Being an NGO means partly that you organize, collect and distribute donations you need to run your projects. As you understand – you can obviously see that it’s both difficult and hard to do this at the same time. And it’s especially hard if you are a small organization, so here is where the ‘Social’ comes in. The need for good platforms with a well thought strategy is obvious and in focus. I will end my posting with a case where they developed an excellent platform.
A Social NGO is in my opinion an NGO that uses social media as a means to accomplish their work – by using social media services to promote and boost their events and to gather donations. Today it’s not a big thing either to setup websites, communication channels or find suitable platforms to gather donations. And the time you need to maintain these channels is also in the lower degree, so you can focus on developing your social organization.
Transparency is a keyword, and this is what many large scale organizations lack. Let’s say you want to donate $10 to fighting Cholera in Haiti, you send the money to one of the big operators, but you can’t trace your $10 ending up to aid in Haiti.

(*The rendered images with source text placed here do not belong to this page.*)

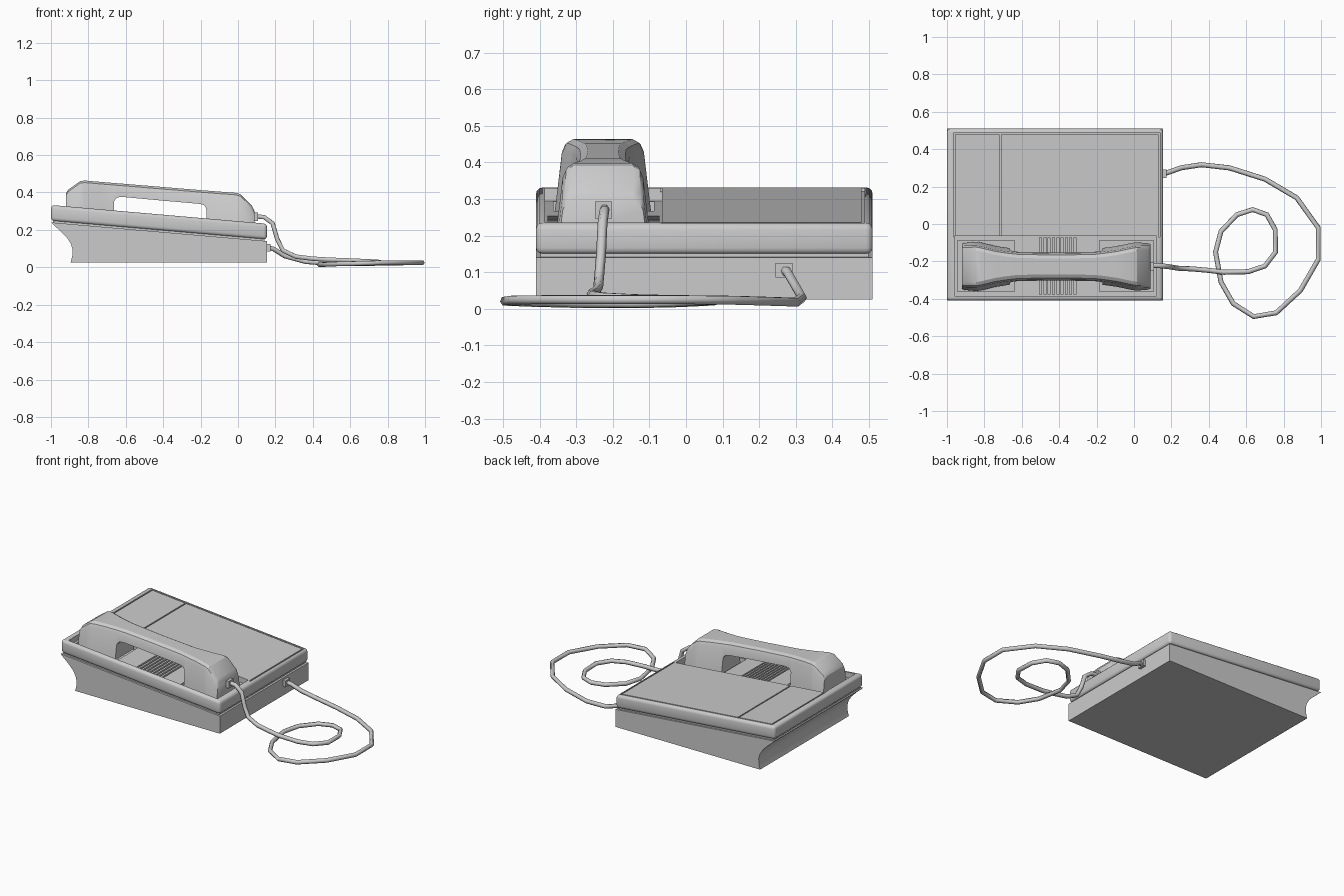
import bpy, bmesh, math

SLOPE = -0.1 / 1.155
X0, X1, Y0, Y1 = -1.0, 0.155, -0.41, 0.51


def top(x):
    """Height of the sloping top deck at x."""
    return 0.333 + SLOPE * (x + 1)


def loft(name, rings):
    """Solid skinned through rings of equal point count, with end caps."""
    bm = bmesh.new()
    vs = [[bm.verts.new(p) for p in r] for r in rings]
    n = len(vs[0])
    for a, b in zip(vs, vs[1:]):
        for i in range(n):
            j = (i + 1) % n
            bm.faces.new((a[i], a[j], b[j], b[i]))
    bm.faces.new(vs[0])
    bm.faces.new(vs[-1])
    bmesh.ops.recalc_face_normals(bm, faces=bm.faces)
    me = bpy.data.meshes.new(name)
    bm.to_mesh(me)
    bm.free()
    ob = bpy.data.objects.new(name, me)
    bpy.context.collection.objects.link(ob)
    return ob


def extrude_y(name, profile, y0, y1):
    return loft(name, [[(x, y, z) for x, z in profile] for y in (y0, y1)])


def slab(name, x0, x1, y0, y1, d0, d1):
    """Box following the deck slope, between depths d0 and d1 below it."""
    return extrude_y(name, [(x0, top(x0) - d1), (x1, top(x1) - d1),
                            (x1, top(x1) - d0), (x0, top(x0) - d0)], y0, y1)


def apply(ob, kind, **settings):
    bpy.context.view_layer.objects.active = ob
    m = ob.modifiers.new(kind, kind)
    for k, v in settings.items():
        setattr(m, k, v)
    bpy.ops.object.modifier_apply(modifier=m.name)


def cut(ob, *box):
    c = slab("cutter", *box)
    apply(ob, 'BOOLEAN', object=c, operation='DIFFERENCE', solver='EXACT')
    bpy.data.objects.remove(c)


def smooth(ob, angle=35):
    bpy.ops.object.select_all(action='DESELECT')
    ob.select_set(True)
    bpy.context.view_layer.objects.active = ob
    bpy.ops.object.shade_smooth_by_angle(angle=math.radians(angle))


# Lower body with a scooped left end
body = extrude_y("lower_body", [
    (-0.895, 0.025), (X1, 0.025), (X1, top(X1) - 0.093), (X0, top(X0) - 0.093),
    (-0.985, 0.225), (-0.95, 0.195), (-0.915, 0.16), (-0.893, 0.125),
    (-0.885, 0.095), (-0.886, 0.06)], Y0, Y1)
smooth(body)

# Inset strip that forms the shadow seam
slab("seam_core", X0 + 0.012, X1 - 0.012, Y0 + 0.012, Y1 - 0.012, 0.08, 0.1)

# Upper shell with rounded edges
shell = slab("upper_shell", X0, X1, Y0, Y1, 0, 0.085)
apply(shell, 'BEVEL', width=0.018, segments=3, limit_method='ANGLE')

# Handset tray, then the two deeper ear cups
cut(shell, -0.96, 0.12, -0.385, -0.065, -0.05, 0.035)
for a, b in ((-0.945, -0.64), (-0.185, 0.105)):
    cut(shell, a, b, -0.362, -0.088, 0.02, 0.08)

# Speaker slots in the tray
for i in range(9):
    x = -0.505 + i * 0.023
    cut(shell, x, x + 0.011, -0.378, -0.072, 0.02, 0.05)

# Panel outline and divider grooves
for box in ((-0.965, -0.957, -0.07, 0.487), (0.13, 0.138, -0.07, 0.487),
            (-0.965, 0.138, 0.479, 0.487), (-0.719, -0.711, -0.07, 0.483)):
    cut(shell, *box, -0.02, 0.01)
smooth(shell)

# Handset: stations of (x, bottom z, top z, half width)
stations = [
    (-0.920, 0.265, 0.395, 0.108), (-0.908, 0.265, 0.415, 0.111),
    (-0.845, 0.265, 0.460, 0.112), (-0.820, 0.260, 0.464, 0.108),
    (-0.740, 0.257, 0.457, 0.089), (-0.665, 0.255, 0.451, 0.078),
    (-0.662, 0.355, 0.451, 0.078), (-0.645, 0.374, 0.449, 0.076),
    (-0.615, 0.376, 0.447, 0.073), (-0.410, 0.357, 0.430, 0.070),
    (-0.215, 0.340, 0.414, 0.073), (-0.185, 0.335, 0.411, 0.076),
    (-0.170, 0.318, 0.410, 0.078), (-0.167, 0.210, 0.410, 0.078),
    (-0.090, 0.205, 0.404, 0.089), (-0.010, 0.200, 0.398, 0.106),
    (0.015, 0.200, 0.390, 0.110), (0.075, 0.195, 0.328, 0.112),
    (0.088, 0.195, 0.300, 0.110)]
CY = -0.227


def section(x, zb, zt, hw):
    mid = zt - 0.032
    half = [(hw + 0.12 * (mid - zb), zb), (hw, mid),
            (hw - 0.009, zt - 0.011), (hw - 0.028, zt)]
    return [(x, CY + w, z) for w, z in half] + \
           [(x, CY - w, z) for w, z in reversed(half)]


handset = loft("handset", [section(*s) for s in stations])
smooth(handset, 28)

# Cord sockets
for name, x, y, z in (("handset_plug", 0.092, -0.225, 0.27),
                      ("base_plug", 0.158, 0.268, 0.105)):
    bpy.ops.mesh.primitive_cube_add(size=1, location=(x, y, z))
    plug = bpy.context.object
    plug.name = name
    plug.scale = (0.03, 0.046, 0.046 if z > 0.2 else 0.04)

# Looping six-sided cord
path = [
    (0.09, -0.222, 0.273), (0.14, -0.223, 0.268), (0.185, -0.228, 0.235),
    (0.21, -0.232, 0.15), (0.24, -0.237, 0.09), (0.31, -0.24, 0.057),
    (0.40, -0.248, 0.046), (0.48, -0.258, 0.041), (0.61, -0.255, 0.036),
    (0.70, -0.225, 0.032), (0.757, -0.15, 0.028), (0.755, -0.03, 0.025),
    (0.71, 0.05, 0.024), (0.635, 0.077, 0.022), (0.55, 0.05, 0.02),
    (0.465, -0.04, 0.016), (0.436, -0.15, 0.014), (0.465, -0.31, 0.015),
    (0.53, -0.425, 0.018), (0.64, -0.495, 0.021), (0.76, -0.475, 0.024),
    (0.89, -0.355, 0.025), (0.985, -0.19, 0.025), (0.985, -0.02, 0.025),
    (0.87, 0.14, 0.023), (0.70, 0.24, 0.02), (0.51, 0.30, 0.018),
    (0.36, 0.317, 0.03), (0.25, 0.30, 0.06), (0.19, 0.278, 0.098),
    (0.155, 0.268, 0.107)]
curve = bpy.data.curves.new("cord", 'CURVE')
curve.dimensions = '3D'
curve.bevel_depth = 0.0135
curve.bevel_resolution = 1
curve.use_fill_caps = True
spline = curve.splines.new('POLY')
spline.points.add(len(path) - 1)
for pt, co in zip(spline.points, path):
    pt.co = (*co, 1)
bpy.context.collection.objects.link(bpy.data.objects.new("cord", curve))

Well it’s not a big problem you may say, but if you want to support that cause then? No real transparency there and no routines to put money where people want them to be. And this goes for all larger organizations, and it’s their biggest challenge now to show our donations forwarded to the right receiver.
Platform and Strategy – the Case Story of Akvo
There’s one case story I can’t get pass when writing about this subject and it’s Akvo.org. During the Live earth campaign “Run for water” they used the Akvo platform to handle the donations made through the campaign. Akvo calls their open sourced platform package Akvo RSR – for ‘really simple reporting’ – a mashup of Drupal, WordPress, MediaWiki integrated in a custom frame for the social software geeks to note 🙂 – yours there to grab for your own project community!
A typical project can look like the one in this screenshot, from the School sanitation project, Njombe Tanzania. This project is fully funded and is now in progress. You can see the amount of money needed to fund the project and its progress towards its goals and you can also see the progress updates, which in many cases is provided by people from the village where the project is run – very much in the same fashion as the micro-credit peer to peer venture Kiva.org or micro-donations platform Jolkona.org sharing same philosophy. You can also get a widget you can insert on your webpage/blog to show that you support this project, inspired by e. g. ChipIn. On the page you can also see the funding partners that are involved in the project. In general, the area of #crowdfunding for both profit and not-for-profit is worth watching, with Kickstarter.com and IndieGoGo.com as other platforms to get inspired by.
For me, the Akvo.org platform and the strategy behind it is a good example of how to help the NGO’s supported, both to be social and raise funds for their project. Proving their case with water and sanitation projects as they started with, they’re now extending it to new project domains – Focus areas like Education, Economic Development, Healthcare, and IT/Communication.
I have used the expression Charity 2.0 a lot about how NGO’s could use Social web/tools for their projects. However there’s no formal description and/or definition of what Charity 2.0 is, so I try now to avoid using it so I don’t get in trouble ;). But seriously – we need distinctions on what it is and maybe this can be an agenda for researchers, teachers and other involved in #SMCEDU?
My background in Charity started back as a toddler growing up in a priest family, where charity was a big passion for my parents. My dad worked through the church as well as my mother, and with a deep engagement in Red Cross as well. As a grown-up man I started to think a lot about how I could do charity work, and also use my people’s skills. The answer came in 2009 when I started a small non-profit organization together with two twitter friends, and our organization is called Concerts For Change. Now one of my daughters, still in her teens, pursues her own path into Charity, tagged #givingbydoing, so you can say that ‘charity entrepreneur-ing’ runs in the family!
No one can change everything, but together we can start a change!
[Creative Commons Image Credit: Children in Village]